## Exercise aim
In the entries below, find the line with "(0.82, 0.045, -0.005, 0.092), (0.90, 0.042, -0.030, 0.052)]" and the line with "(1.045, 0.072, -0.085, 0.050), (1.053, 0.045, -0.055, 0.035)]". Print those two and everything between them exactly, and nothing else.

── Exercise materials ──

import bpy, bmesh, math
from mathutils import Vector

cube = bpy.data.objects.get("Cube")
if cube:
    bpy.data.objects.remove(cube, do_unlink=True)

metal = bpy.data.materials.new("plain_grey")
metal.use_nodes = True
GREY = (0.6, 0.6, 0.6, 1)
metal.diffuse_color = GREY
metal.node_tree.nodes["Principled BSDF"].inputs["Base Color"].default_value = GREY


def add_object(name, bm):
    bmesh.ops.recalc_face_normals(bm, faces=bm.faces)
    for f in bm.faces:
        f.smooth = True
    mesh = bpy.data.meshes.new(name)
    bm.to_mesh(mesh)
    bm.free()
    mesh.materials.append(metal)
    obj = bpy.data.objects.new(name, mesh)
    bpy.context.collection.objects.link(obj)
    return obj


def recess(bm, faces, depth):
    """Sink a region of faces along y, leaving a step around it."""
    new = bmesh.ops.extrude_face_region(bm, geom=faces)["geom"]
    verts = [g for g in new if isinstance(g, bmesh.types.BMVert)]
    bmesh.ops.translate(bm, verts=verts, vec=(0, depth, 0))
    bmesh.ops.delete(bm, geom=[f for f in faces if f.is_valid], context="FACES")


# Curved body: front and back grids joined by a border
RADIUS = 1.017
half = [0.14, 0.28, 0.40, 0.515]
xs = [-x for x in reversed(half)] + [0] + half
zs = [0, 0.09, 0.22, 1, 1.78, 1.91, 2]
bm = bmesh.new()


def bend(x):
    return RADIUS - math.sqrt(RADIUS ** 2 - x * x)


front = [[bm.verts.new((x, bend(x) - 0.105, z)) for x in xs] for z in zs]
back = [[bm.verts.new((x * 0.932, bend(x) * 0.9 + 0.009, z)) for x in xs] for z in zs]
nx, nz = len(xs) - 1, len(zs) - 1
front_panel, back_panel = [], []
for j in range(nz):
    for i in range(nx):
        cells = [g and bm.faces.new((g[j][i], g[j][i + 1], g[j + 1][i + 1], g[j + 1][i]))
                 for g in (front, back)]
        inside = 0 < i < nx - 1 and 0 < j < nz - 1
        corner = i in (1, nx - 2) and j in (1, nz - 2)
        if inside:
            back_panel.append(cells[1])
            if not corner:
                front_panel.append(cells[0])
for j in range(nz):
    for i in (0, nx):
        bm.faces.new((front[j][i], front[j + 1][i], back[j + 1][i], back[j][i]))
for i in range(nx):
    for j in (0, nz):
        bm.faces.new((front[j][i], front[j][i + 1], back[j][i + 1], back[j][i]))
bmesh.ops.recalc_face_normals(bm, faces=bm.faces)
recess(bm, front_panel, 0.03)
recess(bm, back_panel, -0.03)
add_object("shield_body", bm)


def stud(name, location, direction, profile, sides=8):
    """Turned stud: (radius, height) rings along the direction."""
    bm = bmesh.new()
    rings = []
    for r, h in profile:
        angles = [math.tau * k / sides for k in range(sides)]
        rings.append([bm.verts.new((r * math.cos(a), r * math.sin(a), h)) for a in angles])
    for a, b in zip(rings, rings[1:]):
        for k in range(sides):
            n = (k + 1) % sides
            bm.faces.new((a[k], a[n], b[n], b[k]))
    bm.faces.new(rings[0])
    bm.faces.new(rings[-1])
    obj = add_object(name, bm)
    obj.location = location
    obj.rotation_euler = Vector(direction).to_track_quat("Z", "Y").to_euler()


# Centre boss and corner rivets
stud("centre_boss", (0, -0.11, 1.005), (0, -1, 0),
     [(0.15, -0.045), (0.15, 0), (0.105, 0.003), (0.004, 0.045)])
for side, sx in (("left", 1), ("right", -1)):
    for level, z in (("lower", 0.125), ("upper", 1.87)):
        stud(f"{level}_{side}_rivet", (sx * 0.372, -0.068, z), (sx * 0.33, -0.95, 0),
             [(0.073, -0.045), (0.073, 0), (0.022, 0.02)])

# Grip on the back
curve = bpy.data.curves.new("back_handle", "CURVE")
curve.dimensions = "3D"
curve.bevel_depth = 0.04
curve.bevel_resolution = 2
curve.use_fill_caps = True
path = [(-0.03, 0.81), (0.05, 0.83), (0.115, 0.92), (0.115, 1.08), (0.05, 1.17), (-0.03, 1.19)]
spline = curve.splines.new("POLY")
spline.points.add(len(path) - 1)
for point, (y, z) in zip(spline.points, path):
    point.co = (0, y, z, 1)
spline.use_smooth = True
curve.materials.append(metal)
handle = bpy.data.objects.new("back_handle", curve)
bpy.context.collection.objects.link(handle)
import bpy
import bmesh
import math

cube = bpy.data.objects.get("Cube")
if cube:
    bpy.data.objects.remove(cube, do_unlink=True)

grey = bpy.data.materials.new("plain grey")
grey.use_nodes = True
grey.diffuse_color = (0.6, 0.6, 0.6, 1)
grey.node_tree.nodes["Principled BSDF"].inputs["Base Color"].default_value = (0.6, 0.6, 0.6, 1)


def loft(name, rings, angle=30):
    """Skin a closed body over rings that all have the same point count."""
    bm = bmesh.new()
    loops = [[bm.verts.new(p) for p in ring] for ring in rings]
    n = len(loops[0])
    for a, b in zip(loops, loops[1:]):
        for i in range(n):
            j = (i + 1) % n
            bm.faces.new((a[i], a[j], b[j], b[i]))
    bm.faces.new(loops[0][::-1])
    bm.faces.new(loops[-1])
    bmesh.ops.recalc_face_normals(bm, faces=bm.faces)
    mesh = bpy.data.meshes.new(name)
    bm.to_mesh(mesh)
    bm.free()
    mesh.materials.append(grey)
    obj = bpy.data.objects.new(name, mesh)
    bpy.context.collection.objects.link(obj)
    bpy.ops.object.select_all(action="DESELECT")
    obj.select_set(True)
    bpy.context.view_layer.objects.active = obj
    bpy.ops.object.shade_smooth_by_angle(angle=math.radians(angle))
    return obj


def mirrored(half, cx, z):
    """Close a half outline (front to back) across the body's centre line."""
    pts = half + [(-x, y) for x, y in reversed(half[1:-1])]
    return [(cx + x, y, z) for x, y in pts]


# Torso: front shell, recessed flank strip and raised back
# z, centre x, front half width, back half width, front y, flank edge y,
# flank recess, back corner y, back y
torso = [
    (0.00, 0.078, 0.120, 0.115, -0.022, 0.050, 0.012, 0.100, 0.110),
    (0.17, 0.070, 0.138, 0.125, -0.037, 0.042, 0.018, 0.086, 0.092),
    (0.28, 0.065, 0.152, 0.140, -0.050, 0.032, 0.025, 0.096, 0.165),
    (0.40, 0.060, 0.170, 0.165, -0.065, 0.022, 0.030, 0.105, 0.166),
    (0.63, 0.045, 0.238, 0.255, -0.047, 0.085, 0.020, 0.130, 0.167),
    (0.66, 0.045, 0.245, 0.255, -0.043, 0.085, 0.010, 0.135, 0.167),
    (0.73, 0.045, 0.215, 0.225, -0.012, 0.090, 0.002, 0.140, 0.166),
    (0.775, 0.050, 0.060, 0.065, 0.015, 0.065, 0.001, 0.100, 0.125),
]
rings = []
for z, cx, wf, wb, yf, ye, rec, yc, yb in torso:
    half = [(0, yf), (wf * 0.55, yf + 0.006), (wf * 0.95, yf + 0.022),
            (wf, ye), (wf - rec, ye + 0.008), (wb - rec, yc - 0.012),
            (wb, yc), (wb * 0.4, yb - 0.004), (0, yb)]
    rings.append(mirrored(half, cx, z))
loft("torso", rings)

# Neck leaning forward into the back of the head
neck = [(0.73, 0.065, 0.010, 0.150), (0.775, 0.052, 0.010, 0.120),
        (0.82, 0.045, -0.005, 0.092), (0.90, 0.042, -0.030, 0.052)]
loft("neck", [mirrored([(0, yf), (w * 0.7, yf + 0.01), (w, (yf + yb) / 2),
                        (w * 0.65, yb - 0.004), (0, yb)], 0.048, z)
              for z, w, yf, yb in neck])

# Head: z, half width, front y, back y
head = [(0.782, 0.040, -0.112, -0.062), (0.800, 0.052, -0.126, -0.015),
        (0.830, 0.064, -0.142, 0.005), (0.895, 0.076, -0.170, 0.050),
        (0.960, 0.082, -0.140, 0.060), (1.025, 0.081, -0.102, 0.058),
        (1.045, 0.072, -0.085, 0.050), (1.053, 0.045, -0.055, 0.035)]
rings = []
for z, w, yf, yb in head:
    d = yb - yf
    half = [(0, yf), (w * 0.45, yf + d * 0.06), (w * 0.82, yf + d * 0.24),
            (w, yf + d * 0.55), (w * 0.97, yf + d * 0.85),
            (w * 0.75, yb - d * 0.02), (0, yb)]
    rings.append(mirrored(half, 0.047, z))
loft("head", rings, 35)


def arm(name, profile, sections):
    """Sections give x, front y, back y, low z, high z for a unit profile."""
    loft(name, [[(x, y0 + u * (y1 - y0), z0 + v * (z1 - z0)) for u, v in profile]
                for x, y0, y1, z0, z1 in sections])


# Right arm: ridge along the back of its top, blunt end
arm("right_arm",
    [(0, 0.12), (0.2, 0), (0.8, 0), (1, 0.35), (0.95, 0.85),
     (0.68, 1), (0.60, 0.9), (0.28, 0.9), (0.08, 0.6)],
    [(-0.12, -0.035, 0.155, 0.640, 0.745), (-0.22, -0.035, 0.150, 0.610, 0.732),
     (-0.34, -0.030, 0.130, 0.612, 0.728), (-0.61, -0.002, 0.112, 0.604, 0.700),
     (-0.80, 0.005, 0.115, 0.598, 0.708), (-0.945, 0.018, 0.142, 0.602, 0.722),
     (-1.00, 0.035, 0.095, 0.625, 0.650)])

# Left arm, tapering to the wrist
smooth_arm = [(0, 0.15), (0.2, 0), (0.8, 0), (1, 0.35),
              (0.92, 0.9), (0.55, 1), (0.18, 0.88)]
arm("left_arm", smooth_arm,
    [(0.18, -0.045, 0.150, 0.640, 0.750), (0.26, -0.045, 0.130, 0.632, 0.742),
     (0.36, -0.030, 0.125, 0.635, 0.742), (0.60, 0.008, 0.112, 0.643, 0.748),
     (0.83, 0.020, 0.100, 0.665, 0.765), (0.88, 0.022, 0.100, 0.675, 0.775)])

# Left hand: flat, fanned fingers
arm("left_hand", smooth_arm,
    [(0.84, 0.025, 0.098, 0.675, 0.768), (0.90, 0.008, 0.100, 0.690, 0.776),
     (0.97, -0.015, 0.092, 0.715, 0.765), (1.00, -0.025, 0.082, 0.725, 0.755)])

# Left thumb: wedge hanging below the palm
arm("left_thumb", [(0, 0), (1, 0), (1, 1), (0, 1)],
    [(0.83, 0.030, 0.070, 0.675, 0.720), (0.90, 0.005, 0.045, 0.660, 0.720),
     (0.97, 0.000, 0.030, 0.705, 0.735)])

───

## Written solution
        (0.82, 0.045, -0.005, 0.092), (0.90, 0.042, -0.030, 0.052)]
loft("neck", [mirrored([(0, yf), (w * 0.7, yf + 0.01), (w, (yf + yb) / 2),
                        (w * 0.65, yb - 0.004), (0, yb)], 0.048, z)
              for z, w, yf, yb in neck])

# Head: z, half width, front y, back y
head = [(0.782, 0.040, -0.112, -0.062), (0.800, 0.052, -0.126, -0.015),
        (0.830, 0.064, -0.142, 0.005), (0.895, 0.076, -0.170, 0.050),
        (0.960, 0.082, -0.140, 0.060), (1.025, 0.081, -0.102, 0.058),
        (1.045, 0.072, -0.085, 0.050), (1.053, 0.045, -0.055, 0.035)]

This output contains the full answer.